Credit: courtesy Congo Square Theatre

Portraying Billie Holiday, arguably the most iconic jazz vocalist of the last century, is well-traveled territory, posing a potential trap for dusty cliches. Yet Alexis J. Roston paints a vibrant portrait of the legendary tragic chanteuse in Congo Square Theatre’s revival of Lady Day at Emerson’s Bar and Grill.

Director Shanèsia Davis perfectly cultivates the mood of a smoky jazz joint to tell the story of a fallen star who once graced the stage of Carnegie Hall, now an ex-jailbird reduced to playing dives. Roston’s boisterous portrayal of a woman unashamed of her rough edges is hilarious as she improvises and jokes with the audience. An expert jazz vocalist, she riffs effortlessly on the scaffolding of Billie’s versions, striking the delicate balance between imitation and personalization; her renditions of “What a Little Moonlight Can Do” and “Them There Eyes” are a treat for those familiar with Holiday’s, and a rendition of “Pigfoot,” written by Bessie Smith, one of Holiday’s early influences, is shout-out-loud amazing. As on all the songs, she’s accompanied by the production’s incredible music director, Anderson Edwards.

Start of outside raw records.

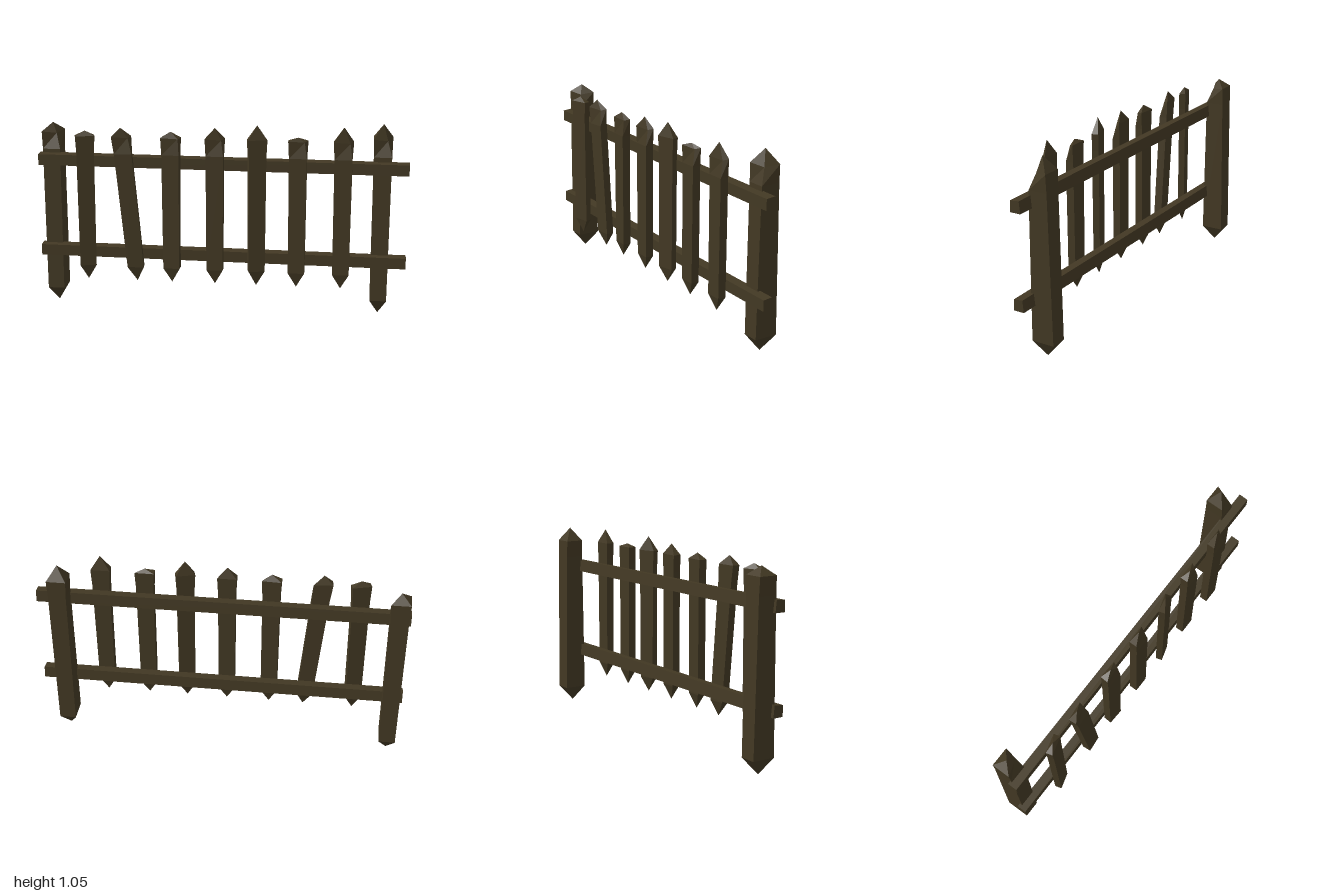
import * as THREE from 'three';

// Corners run front-left, front-right, back-right, back-left
const CORNERS = [[-1, 1], [1, 1], [1, -1], [-1, -1]];

// Flat-shaded loft through four-cornered rings; the first and last ring may be tips (one repeated point)
function loft(rings) {
  const pos = [];
  const tri = (a, b, c) => pos.push(...a, ...b, ...c);
  for (let r = 0; r < rings.length - 1; r++) {
    for (let i = 0; i < 4; i++) {
      const j = (i + 1) % 4, lo = rings[r], hi = rings[r + 1];
      if (r > 0) tri(lo[i], lo[j], hi[j]);
      if (r < rings.length - 2) tri(lo[i], hi[j], hi[i]);
      else tri(lo[i], lo[j], hi[i]);
    }
  }
  const g = new THREE.BufferGeometry();
  g.setAttribute('position', new THREE.Float32BufferAttribute(pos, 3));
  g.computeVertexNormals();
  return g;
}

// Pointed stake: [y, halfWidth, halfDepth, zOffset] for each ring, with an optional chipped front-right shoulder
function stake(bottom, top, levels, chip) {
  const rings = levels.map(([y, w, d, z = 0], k) => CORNERS.map(([sx, sz], i) => {
    const c = k === levels.length - 1 && i === 1 ? chip : 0;
    return [sx * w - c, y - c * 0.4, sz * d + z - c];
  }));
  const tip = y => CORNERS.map(() => [0, y, 0]);
  return loft([tip(bottom), ...rings, tip(top)]);
}

export function createModel() {
  const model = new THREE.Group();
  const wood = new THREE.MeshStandardMaterial({ color: 0x42382a });
  wood.name = 'darkWood';
  wood.color.set(0x423823);
  const add = (geometry, name) => {
    const mesh = new THREE.Mesh(geometry, wood);
    mesh.name = name;
    model.add(mesh);
    return mesh;
  };

  // End posts
  for (const [x, top, name] of [[-0.935, 1.02, 'rightPost'], [0.86, 1.05, 'leftPost']]) {
    const levels = [[0.085, 0.045, 0.063, -0.003], [0.88, 0.048, 0.052], [0.975, 0.052, 0.05]];
    add(stake(0, top, levels, 0.028), name).position.set(x, 0, -0.044);
  }

  // Pickets: bottom x, top x, top y, yaw, shoulder chip
  const pickets = [
    [-0.73, -0.73, 1.0, 0.28, 0],
    [-0.455, -0.535, 1.02, 0.1, 0.018],
    [-0.262, -0.262, 1.005, -0.05, 0.012],
    [-0.025, -0.025, 1.03, 0, 0.018],
    [0.2, 0.2, 1.05, 0.28, 0],
    [0.417, 0.417, 0.99, 0, 0.018],
    [0.655, 0.655, 1.05, 0, 0.018],
  ];
  pickets.forEach(([xb, xt, top, yaw, chip], i) => {
    const depth = yaw > 0.2 ? 0.018 : 0.022;
    const levels = [[0.25, 0.044, depth], [0.88, 0.047, depth], [0.972, 0.052, depth]];
    const g = stake(0.17, top, levels, chip);
    g.rotateY(yaw);
    // Lean by shearing sideways with height
    const p = g.attributes.position;
    for (let k = 0; k < p.count; k++) {
      p.setX(k, p.getX(k) + xb + (xt - xb) * (p.getY(k) - 0.17) / (top - 0.17));
    }
    g.computeVertexNormals();
    add(g, 'picket' + (i + 1)).position.z = 0.077;
  });

  // Rails, slightly tapered and sagging towards the left end
  for (const [y, name] of [[0.83, 'upperRail'], [0.32, 'lowerRail']]) {
    const g = new THREE.BoxGeometry(2, 0.064, 0.054).toNonIndexed();
    const p = g.attributes.position;
    for (let k = 0; k < p.count; k++) {
      const end = p.getX(k) > 0 ? 1 : 0, up = p.getY(k) > 0, front = p.getZ(k) > 0;
      p.setY(k, p.getY(k) - 0.006 * end + (up && front ? -0.005 : 0));
      if (!front) p.setZ(k, p.getZ(k) + (up ? 0.003 : -0.004));
    }
    g.computeVertexNormals();
    add(g, name).position.set(0, y, 0.022);
  }
  return model;
}
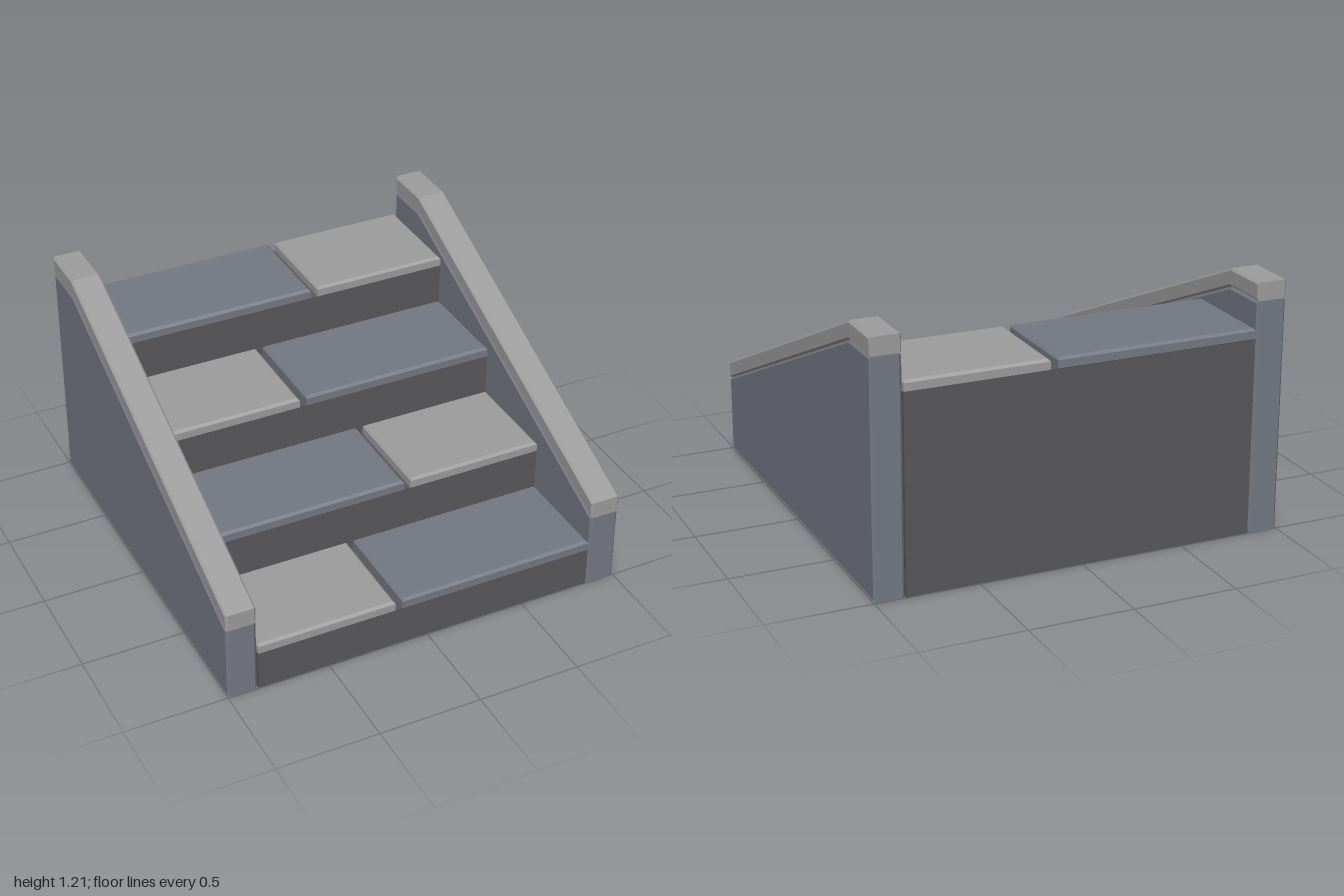
import * as THREE from 'three';

const material = (name, color) => {
  const m = new THREE.MeshStandardMaterial({ color });
  m.name = name;
  return m;
};

// Extrudes a closed outline to a total thickness, chamfered inside its outline
function chamfered(points, thickness, bevel) {
  const shape = new THREE.Shape(points.map(([x, y]) => new THREE.Vector2(x, y)));
  const geometry = new THREE.ExtrudeGeometry(shape, {
    depth: thickness - 2 * bevel,
    bevelEnabled: bevel > 0,
    bevelThickness: bevel,
    bevelSize: bevel,
    bevelOffset: -bevel,
    bevelSegments: 1,
  });
  return geometry.translate(0, 0, bevel - thickness / 2);
}

// Side profile given as (z, y), extruded across x
const sideProfile = (points, width, bevel) =>
  chamfered(points, width, bevel).rotateY(-Math.PI / 2);

export function createModel() {
  const group = new THREE.Group();
  group.name = 'stairs';
  const lightStone = material('lightStone', 0x9c9c9c);
  const blueStone = material('blueStone', 0x747883);
  const darkStone = material('darkStone', 0x58585b);

  const add = (name, geometry, mat, x = 0, y = 0, z = 0) => {
    const mesh = new THREE.Mesh(geometry, mat);
    mesh.name = name;
    mesh.position.set(x, y, z);
    group.add(mesh);
  };

  const steps = 4, rise = 0.25, run = 0.5, tread = 0.05, inner = 0.85;

  // Stepped core
  const core = [[-0.997, 0], [0.997, 0]];
  for (let i = 0; i < steps; i++) {
    const y = rise * (i + 1) - tread;
    const back = i === steps - 1 ? -0.997 : 0.997 - run * (i + 1);
    core.push([0.997 - run * i, y], [back, y]);
  }
  // The first riser starts on the lower front corner
  add('stepCore', sideProfile(core, inner * 2, 0), darkStone);

  // Two tread slabs per step, with the joint alternating sides
  const slab = (name, x0, x1, step, mat) => {
    const w = (x1 - x0) / 2, d = run / 2, h = tread + 0.012;
    const geometry = chamfered([[-w, -d], [w, -d], [w, d], [-w, d]], h, 0.012);
    geometry.rotateX(-Math.PI / 2);
    add(name, geometry, mat, (x0 + x1) / 2, rise * (step + 1) - h / 2, 1 - run * (step + 0.5));
  };
  for (let i = 0; i < steps; i++) {
    const odd = i % 2 === 1;
    const joint = odd ? 0.15 : -0.15;
    slab('treadSlabRight', -inner, joint - 0.017, i, odd ? blueStone : lightStone);
    slab('treadSlabLeft', joint + 0.017, inner, i, odd ? lightStone : blueStone);
  }

  // Side walls and their sloping coping
  const wall = [[-1, 0], [1, 0], [1, 0.38], [-0.75, 1.125], [-1, 1.125]];
  const coping = [[-1, 1.125], [-0.75, 1.125], [1, 0.38], [1, 0.465], [-0.75, 1.212], [-1, 1.212]];
  for (const [side, s] of [['left', 1], ['right', -1]]) {
    add(side + 'Wall', sideProfile(wall, 0.146, 0.013), blueStone, s * 0.927);
    add(side + 'Coping', sideProfile(coping, 0.146, 0.01), lightStone, s * 0.927);
  }
  return group;
}
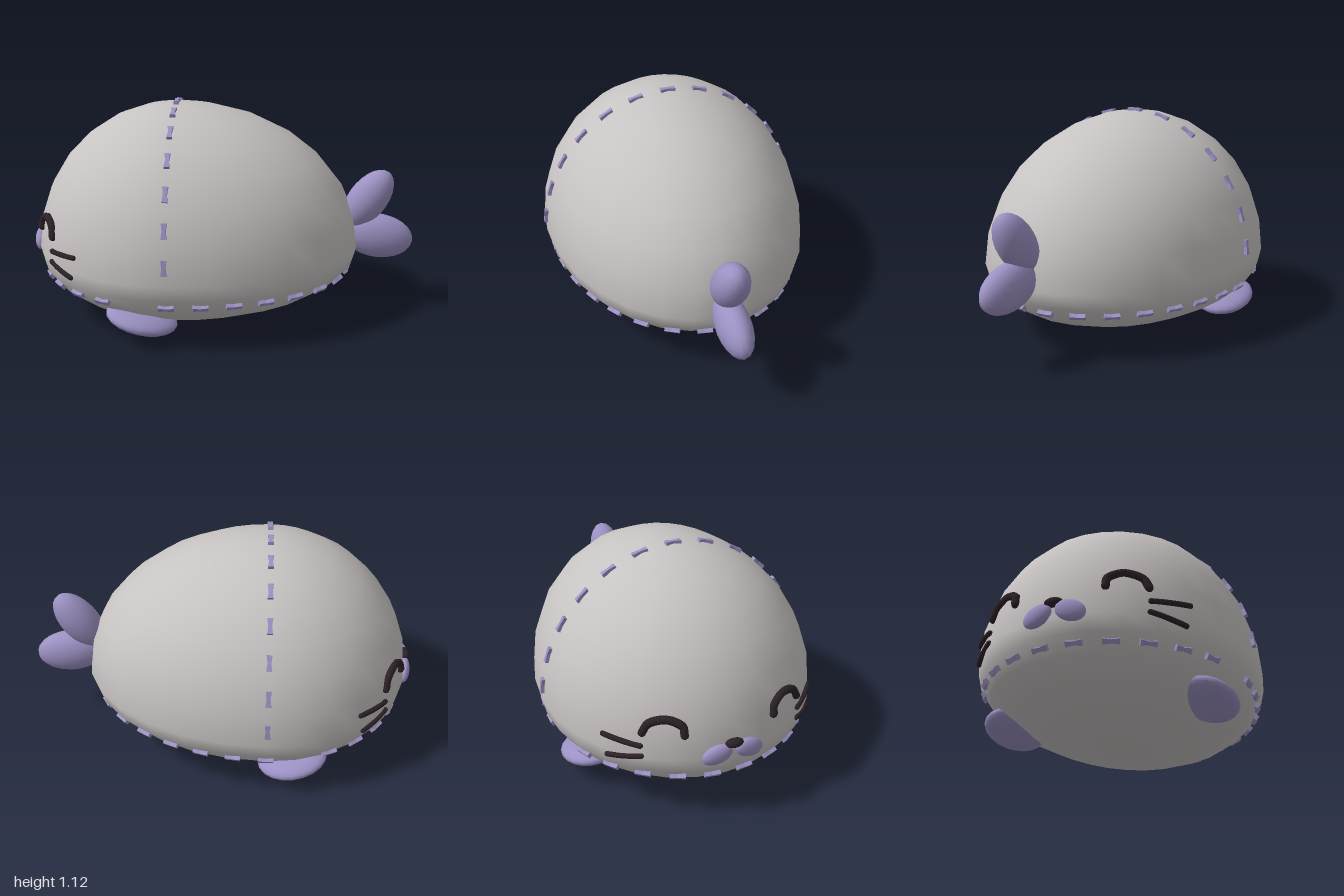
import * as THREE from 'three';
import { mergeVertices } from 'three/addons/utils/BufferGeometryUtils.js';

const mat = (name, color) => {
  const m = new THREE.MeshStandardMaterial({ color });
  m.name = name;
  return m;
};

// Body: an ellipsoid with its own radius in each direction from the centre
const CX = -0.24, CY = 0.37, RZ = 0.69;
const radiusX = (dx) => (dx < 0 ? 0.73 : 0.95);
const radiusY = (dy) => (dy < 0 ? 0.36 : 0.745);

function surfaceZ(x, y) {
  const u = (x - CX) / radiusX(x - CX), v = (y - CY) / radiusY(y - CY);
  return RZ * Math.sqrt(Math.max(0, 1 - u * u - v * v));
}

function surfaceNormal(p) {
  const dx = p.x - CX, dy = p.y - CY;
  return new THREE.Vector3(dx / radiusX(dx) ** 2, dy / radiusY(dy) ** 2, p.z / RZ ** 2).normalize();
}

function bodyGeometry() {
  let g = new THREE.SphereGeometry(1, 28, 14);
  g.deleteAttribute('uv');
  g.deleteAttribute('normal');
  g = mergeVertices(g, 1e-4);
  const p = g.attributes.position;
  for (let i = 0; i < p.count; i++) {
    const x = p.getX(i), y = p.getY(i);
    p.setXYZ(i, CX + x * radiusX(x), CY + y * radiusY(y), p.getZ(i) * RZ);
  }
  g.computeVertexNormals();
  return g;
}

// Stitch: a short bar, pinched in the middle
function stitchGeometry() {
  const s = new THREE.Shape();
  [[-0.038, -0.014], [0, -0.009], [0.038, -0.014], [0.038, 0.014], [0, 0.009], [-0.038, 0.014]]
    .forEach(([x, y], i) => (i ? s.lineTo(x, y) : s.moveTo(x, y)));
  const g = new THREE.ExtrudeGeometry(s, { depth: 0.024, bevelEnabled: false });
  g.translate(0, 0, -0.012);
  return g;
}

export function createModel() {
  const root = new THREE.Group();
  root.name = 'plushSeal';
  const grey = mat('grey fabric', 0xc8c3c3);
  const purple = mat('purple fabric', 0x9c91c3);
  const dark = mat('dark thread', 0x2b2126);

  const add = (parent, name, geometry, material) => {
    const m = new THREE.Mesh(geometry, material);
    m.name = name;
    parent.add(m);
    return m;
  };
  const ellipsoid = (name, material, pos, radii, rot = [0, 0, 0]) => {
    const m = add(root, name, new THREE.SphereGeometry(1, 20, 14), material);
    m.position.set(...pos);
    m.scale.set(...radii);
    m.rotation.set(...rot);
    return m;
  };

  add(root, 'body', bodyGeometry(), grey);

  // Tail lobes
  ellipsoid('upperTailLobe', purple, [0.757, 0.612, 0], [0.18, 0.1, 0.09], [0, 0, 0.96]);
  ellipsoid('lowerTailLobe', purple, [0.815, 0.412, 0], [0.187, 0.118, 0.084], [0, 0, -0.15]);

  // Nose
  ellipsoid('nose', dark, [-0.972, 0.44, 0], [0.026, 0.022, 0.045]);

  // Embroidered line that follows the body, with round ends
  const thread = (name, points, side, radius) => {
    const g = new THREE.Group();
    g.name = name;
    root.add(g);
    const flat = new THREE.CatmullRomCurve3(points.map(([x, y]) => new THREE.Vector3(x, y, 0)));
    const pts = flat.getPoints(14).map((p) => p.setZ(side * surfaceZ(p.x, p.y)));
    const curve = new THREE.CatmullRomCurve3(pts);
    add(g, 'thread', new THREE.TubeGeometry(curve, 24, radius, 8), dark);
    for (const end of [pts[0], pts[pts.length - 1]]) {
      add(g, 'threadEnd', new THREE.SphereGeometry(radius, 8, 6), dark).position.copy(end);
    }
  };

  for (const side of [1, -1]) {
    const label = side > 0 ? 'left' : 'right';
    ellipsoid(label + 'Flipper', purple, [-0.375, 0.132, side * 0.5], [0.18, 0.055, 0.145], [side * 0.1, 0, -0.22]);
    ellipsoid(label + 'Muzzle', purple, [-0.965, 0.39, side * 0.08], [0.03, 0.05, 0.075], [side * 0.35, side * 0.12, 0]);
    thread(label + 'Eye', [[-0.918, 0.505], [-0.905, 0.55], [-0.87, 0.577], [-0.835, 0.555], [-0.826, 0.505]], side, 0.02);
    thread(label + 'UpperWhisker', [[-0.83, 0.435], [-0.76, 0.443], [-0.695, 0.45]], side, 0.013);
    thread(label + 'LowerWhisker', [[-0.835, 0.38], [-0.775, 0.36], [-0.715, 0.343]], side, 0.013);
  }

  // Stitches laid along a seam, facing outwards
  const stitch = stitchGeometry();
  const addStitch = (group, p, tangent) => {
    const n = surfaceNormal(p);
    const x = tangent.clone().addScaledVector(n, -tangent.dot(n)).normalize();
    const m = add(group, 'stitch', stitch, purple);
    m.quaternion.setFromRotationMatrix(new THREE.Matrix4().makeBasis(x, n.clone().cross(x), n));
    m.position.copy(p);
  };
  const seam = (name, count, pointAt, closed, skip) => {
    const g = new THREE.Group();
    g.name = name;
    root.add(g);
    const pts = [];
    for (let i = 0; i < 72; i++) pts.push(pointAt(i / (closed ? 72 : 71)));
    const curve = new THREE.CatmullRomCurve3(pts, closed);
    for (let i = 0; i < count; i++) {
      const t = closed ? (i + 0.5) / count : i / (count - 1);
      const p = curve.getPointAt(t);
      if (!skip(p)) addStitch(g, p, curve.getTangentAt(t));
    }
  };

  // Seam around the belly, open above the flippers
  const seamY = 0.25;
  const k = Math.sqrt(1 - ((seamY - CY) / 0.36) ** 2);
  seam('bellySeam', 28, (t) => {
    const a = t * Math.PI * 2, c = Math.cos(a);
    return new THREE.Vector3(CX + k * c * radiusX(c), seamY, k * RZ * Math.sin(a));
  }, true, (p) => Math.abs(p.x + 0.43) < 0.085);

  // Seam over the back
  const reach = Math.acos((0.465 - CY) / 0.745);
  seam('backSeam', 13, (t) => {
    const a = (t * 2 - 1) * reach;
    return new THREE.Vector3(CX, CY + 0.745 * Math.cos(a), RZ * Math.sin(a));
  }, false, () => false);

  return root;
}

Writer Lanie Robertson doesn’t shy away from the messy details, including racism, addiction, and abuse. Difficult songs like “Ain’t Nobody’s Business If I Do” and “Strange Fruit” reveal the bravery and vulnerability of a woman fighting to keep her identity as others try to pry it away, revealing why her story continues to resonate.   v